Ryan Murphy might receive the lion’s share of credit for “American Horror Story’s” spooky allure, but his is not the only vision that makes the creepy FX drama a favorite of chill-seeking TV viewers.
Alfonso Gomez-Rejon has brought his eye for spine-tingling detail to “AHS” as a director of a dozen episodes, including numerous entries for its most recent iteration, “Coven.”
The director scored two Emmy nominations for his work on the show this year, including an Outstanding Directing nod for helming the Season 3 premiere episode, “Bitchcraft.” Gomez-Rejon spoke to TheWrap about the white-knuckle experience of filming the Season 3 finale, his shocking binge-watching habits, and how Stevie Nicks made death-by-drowning seem like a touching experience.
TheWrap: What was the toughest thing you had to do this season?
Alfonso Gomez-Rejon: Finishing the last episode of the “Coven” season, “The Seven Wonders,” was definitely the toughest thing. It was an impossible — undoable — schedule, resolving every storyline, with heavy VFX, stunts, etc. But we had a hard out at 4 a.m. Hours later, actors would be on planes and sets would be taken down. I had two full crews going in adjoining soundstages. I’d run back and forth between them, setting up a shot here, shooting there, changing the cast on set and rushing them back to the other stage, and so on. We finally wrapped a few minutes shy of 4 thanks to the heroic work of every department, particularly my VFX supervisor, who was directing the 2nd unit. Our last shot was Frances Conroy as Myrtle throwing glitter in the air (for the Stevie Nicks “video” opening of the episode). A surreal but poignant ending to the show followed by a lot of champagne.
What was the most fun thing you had to do this season?
Directing Stevie Nicks — things like that just don’t happen in real life. I stopped by her trailer in the morning to introduce myself and within minutes she was singing “Rhiannon” a cappella to me. She was fun, generous, humble and a great raconteur. I’m especially proud of her final scene as she plays “Has Anyone Ever Written Anything For You” to Jessica Lange‘s Fiona Goode. It’s so touching that you forget that she just drowned someone in a bathtub.
Let’s assume that somebody has never seen your show. What would you say to persuade them to watch it?
There has never been anything like it on television. It’s a hyper-real, cinematic experience showcasing some of our greatest living actors, writers and craftsmen working in the industry. You’ll be hooked after one episode, even if you hate horror.
Say you’re an Emmy voter, and you can’t vote for yourself or your show. Who’s at the top of your ballot?
Ryan Murphy. He gave me my first “directed by” credit with an episode of “Glee” in its first season, and he’s nurtured my career ever since. Plus “The Normal Heart” was masterfully directed. He and Fred Armisen are geniuses.
If you could work on any other show, what would it be?
A camera operator on “Portlandia.”

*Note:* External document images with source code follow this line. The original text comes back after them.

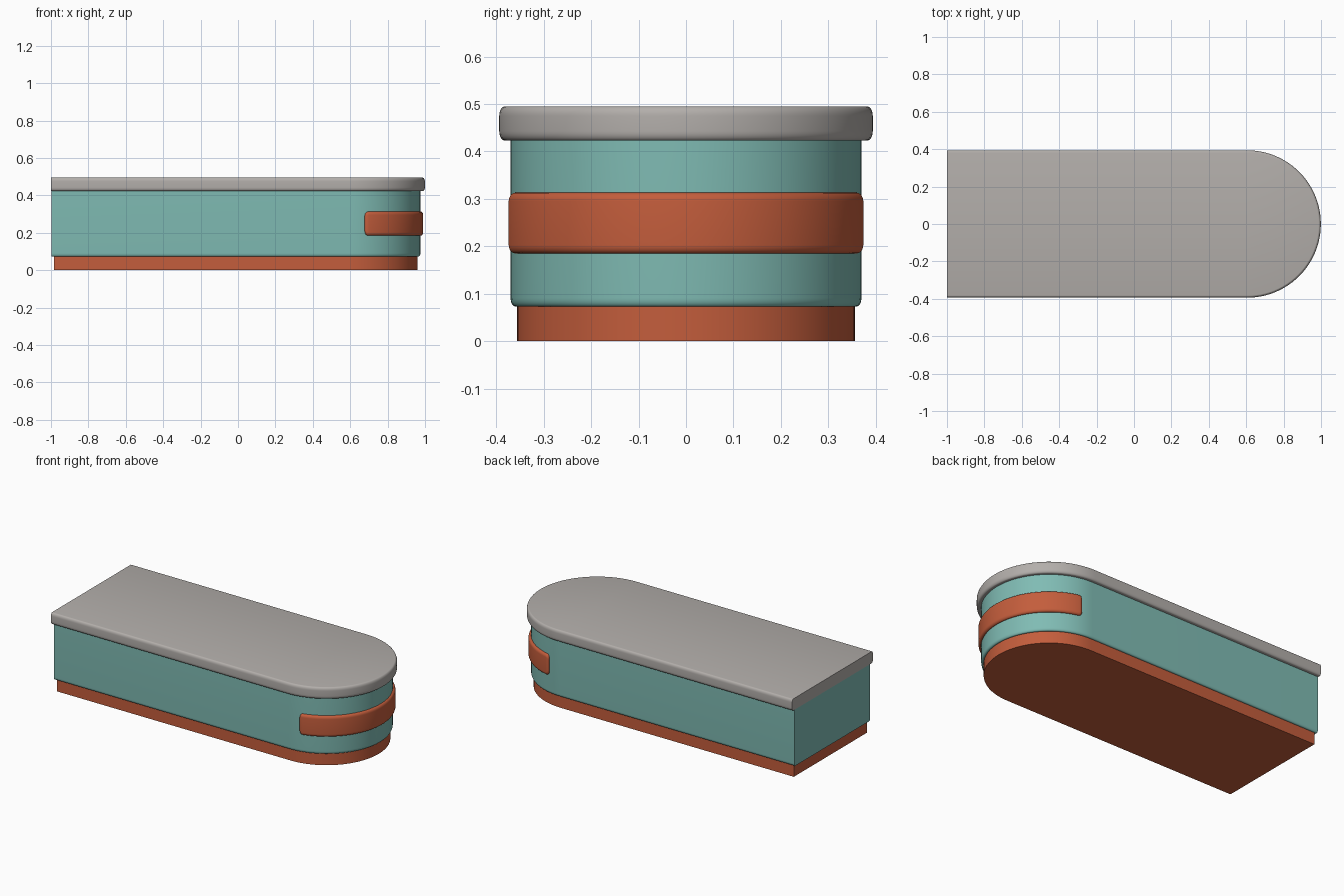
import bpy, bmesh, math

if "Cube" in bpy.data.objects:
    bpy.data.objects.remove(bpy.data.objects["Cube"])

CX = 0.605          # centre of the rounded end
ARC = 48            # steps round the end


def material(name, rgb):
    m = bpy.data.materials.new(name)
    m.diffuse_color = (*rgb, 1)
    m.use_nodes = True
    m.node_tree.nodes["Principled BSDF"].inputs["Base Color"].default_value = m.diffuse_color
    return m


grey = material("warm_grey", (0.45, 0.425, 0.405))
teal = material("teal", (0.215, 0.50, 0.455))
orange = material("burnt_orange", (0.55, 0.11, 0.045))


def loft(name, rings, mat):
    """Skin closed rings of points and cap both ends with flat faces."""
    bm = bmesh.new()
    loops = [[bm.verts.new(p) for p in ring] for ring in rings]
    n = len(loops[0])
    for a, b in zip(loops, loops[1:]):
        for i in range(n):
            j = (i + 1) % n
            bm.faces.new((a[i], a[j], b[j], b[i])).smooth = True
    bm.faces.new(loops[0][::-1])
    bm.faces.new(loops[-1])
    bmesh.ops.recalc_face_normals(bm, faces=bm.faces)
    mesh = bpy.data.meshes.new(name)
    bm.to_mesh(mesh)
    bm.free()
    mesh.set_sharp_from_angle(angle=math.radians(35))
    mesh.materials.append(mat)
    ob = bpy.data.objects.new(name, mesh)
    bpy.context.collection.objects.link(ob)
    return ob


def outline(left, r, z):
    """Plan shape: square at the left, half circle at the right."""
    pts = [(left, -r, z)]
    for i in range(ARC + 1):
        a = math.pi * (i / ARC - 0.5)
        pts.append((CX + r * math.cos(a), r * math.sin(a), z))
    return pts + [(left, r, z)]


def slab(name, left, r, z0, z1, mat, low=0, high=0, out=0.012):
    """Slab with optional rounding (height low / high) on its long edges."""
    prof = []
    for z, h, s in ((z0, low, 1), (z1, high, -1)):
        part = [(r, z)]
        if h:
            part = []
            for k in range(7):
                t = math.pi / 2 * k / 6
                part.append((r - out * (1 - math.sin(t)), z + s * h * (1 - math.cos(t))))
        prof += part if s > 0 else part[::-1]
    return loft(name, [outline(left, rr, z) for rr, z in prof], mat)


# Plinth, body and worktop
slab("plinth", -0.985, 0.356, 0.0, 0.08, orange)
slab("body", -0.998, 0.37, 0.073, 0.43, teal, low=0.018, out=0.01)
slab("worktop", -1.0, 0.394, 0.423, 0.495, grey, low=0.02, high=0.02)


# Bumper band wrapped round the curved end, with rounded edges and ends
def section(a, r, half):
    pts = [(0.35, -half)]
    for s in (-1, 1):
        q = []
        for k in range(7):
            t = math.pi / 2 * k / 6
            q.append((r - 0.013 * (1 - math.sin(t)), s * (half - 0.018 * (1 - math.cos(t)))))
        pts += q if s < 0 else q[::-1]
    pts.append((0.35, half))
    return [(CX + p * math.cos(a), p * math.sin(a), 0.249 + z) for p, z in pts]


R, HALF, END = 0.385, 0.064, math.radians(78.7)
ROUND = 0.02
stations = []
for k in range(6):
    t = math.pi / 2 * k / 6
    stations.append((-END + ROUND * (1 - math.cos(t)) / R,
                     R - 0.009 * (1 - math.sin(t)), HALF - ROUND * (1 - math.sin(t))))
mirrored = [(-a, r, h) for a, r, h in reversed(stations)]
lim = END - ROUND / R
middle = [(-lim + 2 * lim * i / ARC, R, HALF) for i in range(ARC + 1)]
loft("bumper_band", [section(*s) for s in stations + middle + mirrored], orange)
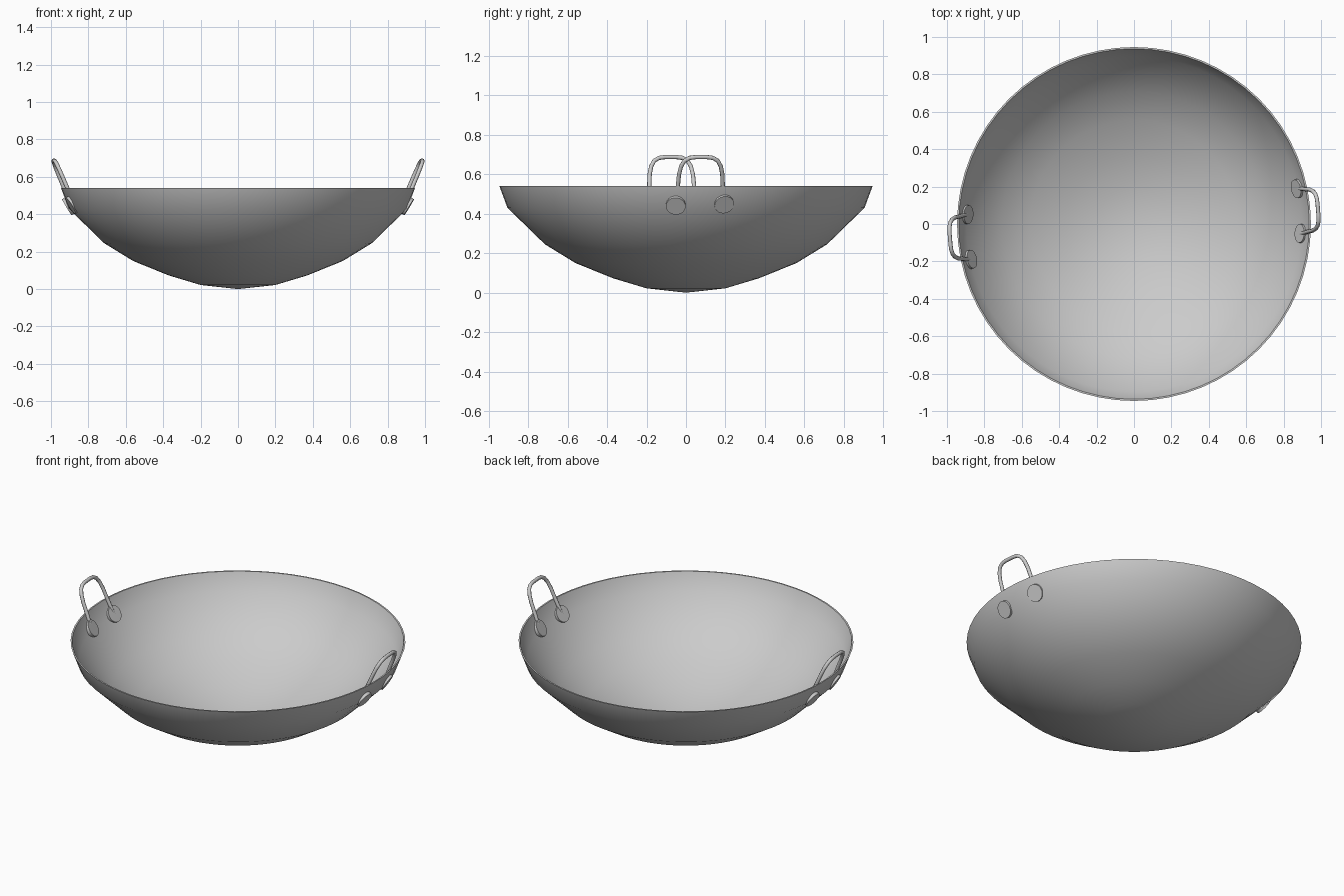
import bpy, bmesh, math
from mathutils import Matrix, Vector

if "Cube" in bpy.data.objects:
    bpy.data.objects.remove(bpy.data.objects["Cube"])

SEGMENTS = 64
TURN = math.radians(4.5)      # handles sit slightly round from the x axis


def finish(obj, angle=40):
    bpy.ops.object.select_all(action='DESELECT')
    obj.select_set(True)
    bpy.context.view_layer.objects.active = obj
    bpy.ops.object.shade_smooth_by_angle(angle=math.radians(angle))


def add_mesh(name, bm):
    bmesh.ops.recalc_face_normals(bm, faces=bm.faces)
    mesh = bpy.data.meshes.new(name)
    bm.to_mesh(mesh)
    bm.free()
    obj = bpy.data.objects.new(name, mesh)
    bpy.context.collection.objects.link(obj)
    finish(obj)
    return obj


# Bowl: thin double-walled profile spun around z
outer = [(0, 0.0), (0.2, 0.022), (0.37, 0.073), (0.56, 0.15),
         (0.715, 0.245), (0.905, 0.43), (0.946, 0.54)]
inner = [(0.937, 0.54), (0.896, 0.436), (0.708, 0.253), (0.555, 0.159),
         (0.367, 0.083), (0.198, 0.032), (0, 0.011)]
bm = bmesh.new()
verts = [bm.verts.new((r, 0, z)) for r, z in outer + inner]
edges = [bm.edges.new(pair) for pair in zip(verts, verts[1:])]
bmesh.ops.spin(bm, geom=verts + edges, cent=(0, 0, 0), axis=(0, 0, 1),
               angle=math.tau, steps=SEGMENTS, use_merge=True)
bmesh.ops.remove_doubles(bm, verts=bm.verts, dist=1e-5)
add_mesh("bowl", bm)


# Handle: bent rod leaning outwards, rising from inside the rim
def handle(name, turn):
    half = [(0.122, 0.45), (0.114, 0.54), (0.110, 0.60), (0.101, 0.64),
            (0.085, 0.668), (0.060, 0.683), (0.030, 0.687)]
    path = half + [(0, 0.687)] + [(-y, z) for y, z in reversed(half)]
    curve = bpy.data.curves.new(name, 'CURVE')
    curve.dimensions = '3D'
    curve.bevel_depth = 0.011
    curve.bevel_resolution = 2
    curve.use_fill_caps = True
    spline = curve.splines.new('POLY')
    spline.points.add(len(path) - 1)
    for point, (y, z) in zip(spline.points, path):
        point.co = (0.886 + (z - 0.45) * 0.425, y, z, 1)
    obj = bpy.data.objects.new(name, curve)
    bpy.context.collection.objects.link(obj)
    obj.rotation_euler.z = turn
    bpy.ops.object.select_all(action='DESELECT')
    obj.select_set(True)
    bpy.context.view_layer.objects.active = obj
    bpy.ops.object.convert(target='MESH')
    finish(bpy.context.object, 60)


# Rivet: flat disc through the wall, square to the bowl surface
def rivet(name, angle, z):
    bm = bmesh.new()
    bmesh.ops.create_cone(bm, cap_ends=True, segments=24, radius1=0.05,
                          radius2=0.05, depth=0.036)
    place = (Matrix.Rotation(angle, 4, 'Z')
             @ Matrix.Translation(Vector((0.901, 0, z)))
             @ Matrix.Rotation(math.radians(121), 4, 'Y'))
    bmesh.ops.transform(bm, matrix=place, verts=bm.verts)
    add_mesh(name, bm)


for side, turn in (("right", TURN), ("left", TURN + math.pi)):
    handle("handle_" + side, turn)
    for n, (sign, z) in enumerate(((-1, 0.447), (1, 0.454))):
        rivet(f"rivet_{side}_{n + 1}", turn + sign * math.asin(0.12 / 0.89), z)
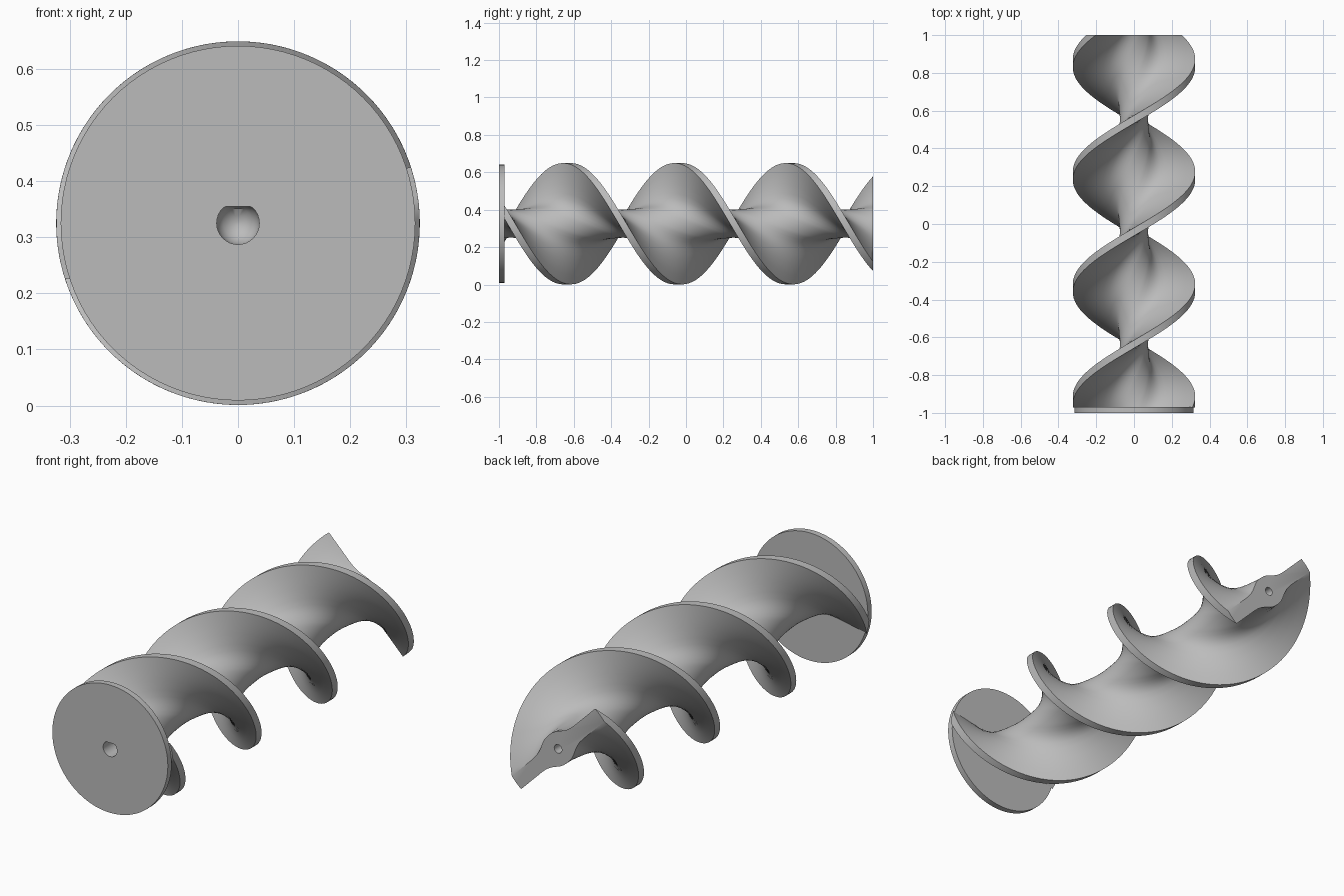
import bpy, bmesh
from math import sin, cos, pi, radians, asin
from mathutils import Vector, Matrix

cube = bpy.data.objects.get("Cube")
if cube:
    bpy.data.objects.remove(cube)

AXIS_Z, BLADE_R, PITCH = 0.325, 0.324, 1.19
START, END, END_ANGLE = -0.972, 1.0, 135

grey = bpy.data.materials.new("plain grey")
grey.use_nodes = True
colour = (0.5, 0.5, 0.5, 1)
grey.diffuse_color = colour
grey.node_tree.nodes["Principled BSDF"].inputs["Base Color"].default_value = colour


def add_object(name, bm):
    bmesh.ops.recalc_face_normals(bm, faces=bm.faces)
    mesh = bpy.data.meshes.new(name)
    bm.to_mesh(mesh)
    bm.free()
    mesh.materials.append(grey)
    obj = bpy.data.objects.new(name, mesh)
    bpy.context.collection.objects.link(obj)
    return obj


def loft(name, rings):
    """Skin a list of closed rings and cap both ends."""
    bm = bmesh.new()
    loops = [[bm.verts.new(p) for p in ring] for ring in rings]
    n = len(loops[0])
    for a, b in zip(loops, loops[1:]):
        for i in range(n):
            j = (i + 1) % n
            bm.faces.new((a[i], a[j], b[j], b[i]))
    bm.faces.new(loops[0])
    bm.faces.new(loops[-1])
    return add_object(name, bm)


def circle(radius, y, flat=9, sides=96):
    """Circle around the axis, optionally cut by a flat at the top."""
    return [(radius * cos(2 * pi * i / sides), y,
             AXIS_Z + min(radius * sin(2 * pi * i / sides), flat)) for i in range(sides)]


# Blade cross-section: round core blending into two opposite blades
half = 0.036
tip = asin(half / BLADE_R)
quarter = [(BLADE_R * cos(tip * k / 2), BLADE_R * sin(tip * k / 2)) for k in range(3)]
quarter += [(0.27, half), (0.21, half), (0.16, half), (0.13, 0.038), (0.11, 0.042),
            (0.09, 0.049), (0.07, 0.058), (0.05, 0.067), (0.03, 0.073), (0, 0.075)]
upper = quarter + [(-u, v) for u, v in reversed(quarter[:-1])]
section = upper + [(-u, -v) for u, v in upper[1:-1]]

# Sweep the section along the axis with a steady twist
STEPS = 160
rings = []
for s in range(STEPS + 1):
    y = START + (END - START) * s / STEPS
    a = radians(END_ANGLE + (END - y) * 360 / PITCH)
    rings.append([(u * cos(a) - v * sin(a), y, AXIS_Z + u * sin(a) + v * cos(a))
                  for u, v in section])
screw = loft("twin_screw_blade", rings)

# Round end plate
plate = loft("end_plate", [circle(0.316, -1), circle(0.316, -0.97)])

# Flatted drive socket at the front, with a domed bottom, and a pilot hole at the back
SOCKET_R, DEPTH = 0.038, -0.75
dome = [circle(SOCKET_R * cos(t), DEPTH + SOCKET_R * sin(t), 0.03, 32)
        for t in (0.4, 0.8, 1.2, 1.5)]
socket = loft("socket_cutter", [circle(SOCKET_R, y, 0.03, 32) for y in (-1.1, DEPTH)] + dome)
pilot = loft("pilot_cutter", [circle(0.021, y, 9, 32) for y in (0.75, 1.1)])

for target, cutter in ((plate, socket), (screw, socket), (screw, pilot)):
    cut = target.modifiers.new("hole", 'BOOLEAN')
    cut.operation = 'DIFFERENCE'
    cut.solver = 'EXACT'
    cut.object = cutter
for cutter in (socket, pilot):
    cutter.hide_render = True
    cutter.hide_set(True)

# Smooth shading with crisp edges
for obj in (screw, plate):
    bpy.ops.object.select_all(action='DESELECT')
    bpy.context.view_layer.objects.active = obj
    obj.select_set(True)
    for mod in list(obj.modifiers):
        bpy.ops.object.modifier_apply(modifier=mod.name)
    bpy.ops.object.shade_smooth_by_angle(angle=radians(35))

What was the last TV show you binge-watched? How many episodes did you see in a sitting?
A couple of months of “CBS Sunday Morning” in a day.
Is this the Golden Age of Television?
Yes. Certainly the new Golden Age. Genres and formulas are being reinvented, even how we watch is new — we program ourselves. The material is rich, inventive. It’s where you the best actors and writers are working, where directors can have a point of view. There are just so many shows out there that it’s impossible to watch them all.